It's been a full couple of months since Altona's new Emergency Coordinator came on the job. 

Retired police chief, Perry Batchelor, took over the role in September after Town Council opted to return to having a local person in the position. The Town had contracted an outside agency to look after the duties for the last number of years. Being local, noted Batchelor, is a benefit.

"If you think about the Spring flood, the Municipal Emergency Coordinator at the time had to come out of Winnipeg. Fortunately, Highway 75 wasn't closed at that point so they could get down here. If it was an ice storm or some other disaster that makes it very difficult for them to come out, having local on the ground is obviously preferred," he explained, noting the performance of the coordinator from the outside agency was outstanding. 

While having a local person serve as Emergency Coordinator may be preferred, it isn't always a possibility for municipalities. Batchelor explains, the training and experience requirements make it difficult. As a result, part of his plan while in the role is to develop a succession plan.

Meantime, Batchelor has been involved in training through the Manitoba Association of Municipal Emergency Coordinators (MAMEC), supplementing the experience he's gleaned from his years with the Canadian Armed Forces and in law enforcement. That training will continue into 2023, and Batchelor will also be attending a series of conferences. 

Working alongside the local emergency response control group, which consists of the Town's fire and police chiefs, Public Works Manager, Chief Finance Officer, Chief Administrative Officer and Public Information Officer, Batchelor has also been updating an emergency plan and budget that is approved annually by Council. 

Now, Batchelor and the local team will look to conduct a tabletop emergency exercise later in the year, as required by the Province. That exercise could be as simple as opening the Emergency Operations Centre and performing a walk-through of how to respond in a certain incident. 

"Heaven forbid, a tornado hits in the northwest corner of town. It's a heavily populated area, we've got schools and parks and those kinds of things. Then you can get into how you're going to evacuate areas and so forth," explained Batchelor. 

Municipalities are also required to run a live disaster exercise every two years, and the intent, noted Batchelor, is that Altona will be able to use the very real scenario of the Spring 2022 flood to meet that mandate until 2024. 
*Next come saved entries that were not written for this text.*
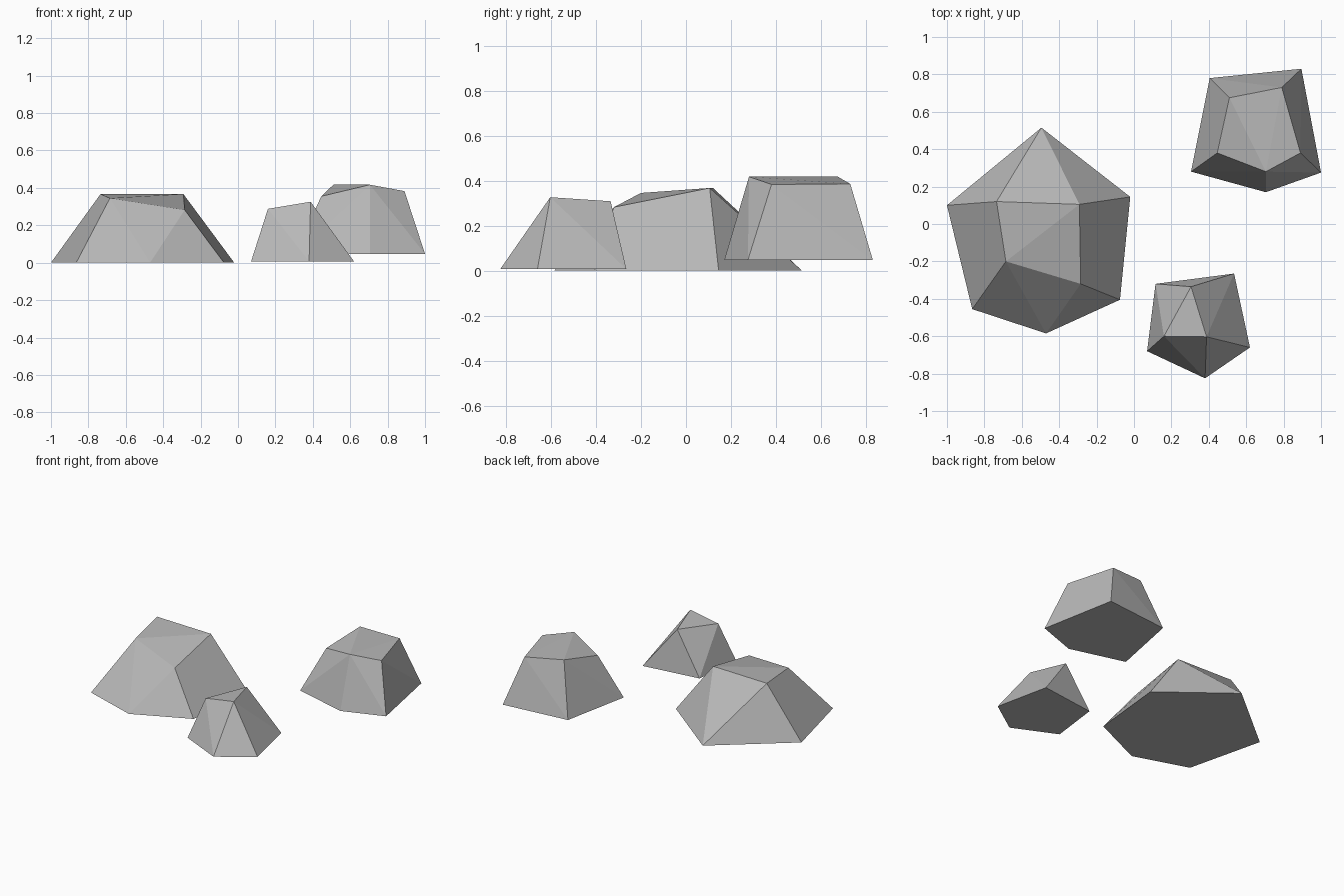
import bpy
import bmesh
import math

cube = bpy.data.objects.get("Cube")
if cube:
    bpy.data.objects.remove(cube, do_unlink=True)

# One plain stone colour
STONE = (0.48, 0.48, 0.48, 1)
stone = bpy.data.materials.new("stone_grey")
stone.use_nodes = True
stone.diffuse_color = STONE
bsdf = stone.node_tree.nodes["Principled BSDF"]
bsdf.inputs["Base Color"].default_value = STONE
bsdf.inputs["Roughness"].default_value = 0.9


def make_rock(name, base_z, footprint, crown):
    """Faceted rock: the hull around a flat footprint and a sloping crown."""
    bm = bmesh.new()
    for x, y in footprint:
        bm.verts.new((x, y, base_z))
    for corner in crown:
        bm.verts.new(corner)
    bmesh.ops.convex_hull(bm, input=bm.verts[:])
    # Merge nearly flat triangles into clean facets
    bmesh.ops.dissolve_limit(bm, angle_limit=math.radians(3),
                             verts=bm.verts[:], edges=bm.edges[:])
    bmesh.ops.recalc_face_normals(bm, faces=bm.faces[:])
    mesh = bpy.data.meshes.new(name)
    bm.to_mesh(mesh)
    bm.free()
    mesh.materials.append(stone)
    rock = bpy.data.objects.new(name, mesh)
    bpy.context.collection.objects.link(rock)
    return rock


# Wide rock on the right
make_rock("large_rock", 0.0,
          [(-1, 0.10), (-0.495, 0.515), (-0.02, 0.145),
           (-0.075, -0.405), (-0.47, -0.585), (-0.865, -0.455)],
          [(-0.735, 0.12, 0.367), (-0.292, 0.105, 0.367),
           (-0.285, -0.32, 0.282), (-0.685, -0.20, 0.345)])

# Block-like rock at the back left, resting slightly higher
make_rock("back_rock", 0.047,
          [(0.305, 0.28), (0.405, 0.78), (0.895, 0.83),
           (1, 0.275), (0.705, 0.17)],
          [(0.51, 0.675, 0.417), (0.79, 0.73, 0.385), (0.89, 0.38, 0.383),
           (0.705, 0.28, 0.417), (0.445, 0.38, 0.355)])

# Small rock at the front
make_rock("small_rock", 0.007,
          [(0.07, -0.68), (0.115, -0.32), (0.535, -0.265),
           (0.62, -0.66), (0.38, -0.825)],
          [(0.305, -0.335, 0.308), (0.16, -0.60, 0.288),
           (0.388, -0.603, 0.326)])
"It ticked a lot of boxes because, in particular, Public Works worked extremely hard during that event, and it allowed the Emergency Operations Centre to open and work out a lot of the bugs. Our communications were good, our process of obtaining resources was good," he said. 

Moving ahead, Batchelor will be working with the local emergency response group to expand its list of available resources in the event of a disaster or emergency. 

"We've got some tremendous companies in the community, and Public Works will work on a list of where they can get large pumps to pump water. If there's a requirement for generators, where can we get generators in a hurry? Transportation - in the event of a major snowfall and we have to get people to work in hospitals or police stations - can we get some snowmobiles? Things like that."

For Batchelor, this list of resources is just as important as building a database of volunteers that can be called upon - another effort he will explore further in the future.

Meantime, there are things we can do as residents to prepare for an emergency or disaster, noted Batchelor, explaining that for the first 72 hours of such an incident we are responsible for our own well-being. 

"People should think about, how would I survive in my house for 72 hours?"

For example, Batchelor said in the event of a tornado and the entire town loses power, all available resources will be stretched thin focusing on the worst-hit areas

"How are you going to survive? What is your plan? Those first 72 hours, you can't be phoning the Emergency Operations Centre saying you need food or heat. You have to plan for 72 hours. That's water, canned goods, a radio with batteries, a manual can opener, candles, matches," he explained. You can find more information on how to create a 72-hour emergency kit here.  

Generators are another option, suggested Batchelor. However, he warns the units, along with any other back up appliances, need to be used safely.

As well, residents are encouraged to sign up for the Town's alert app, Connect, which allows officials to communicate via email, text and landline in the event of an emergency. Click here to register.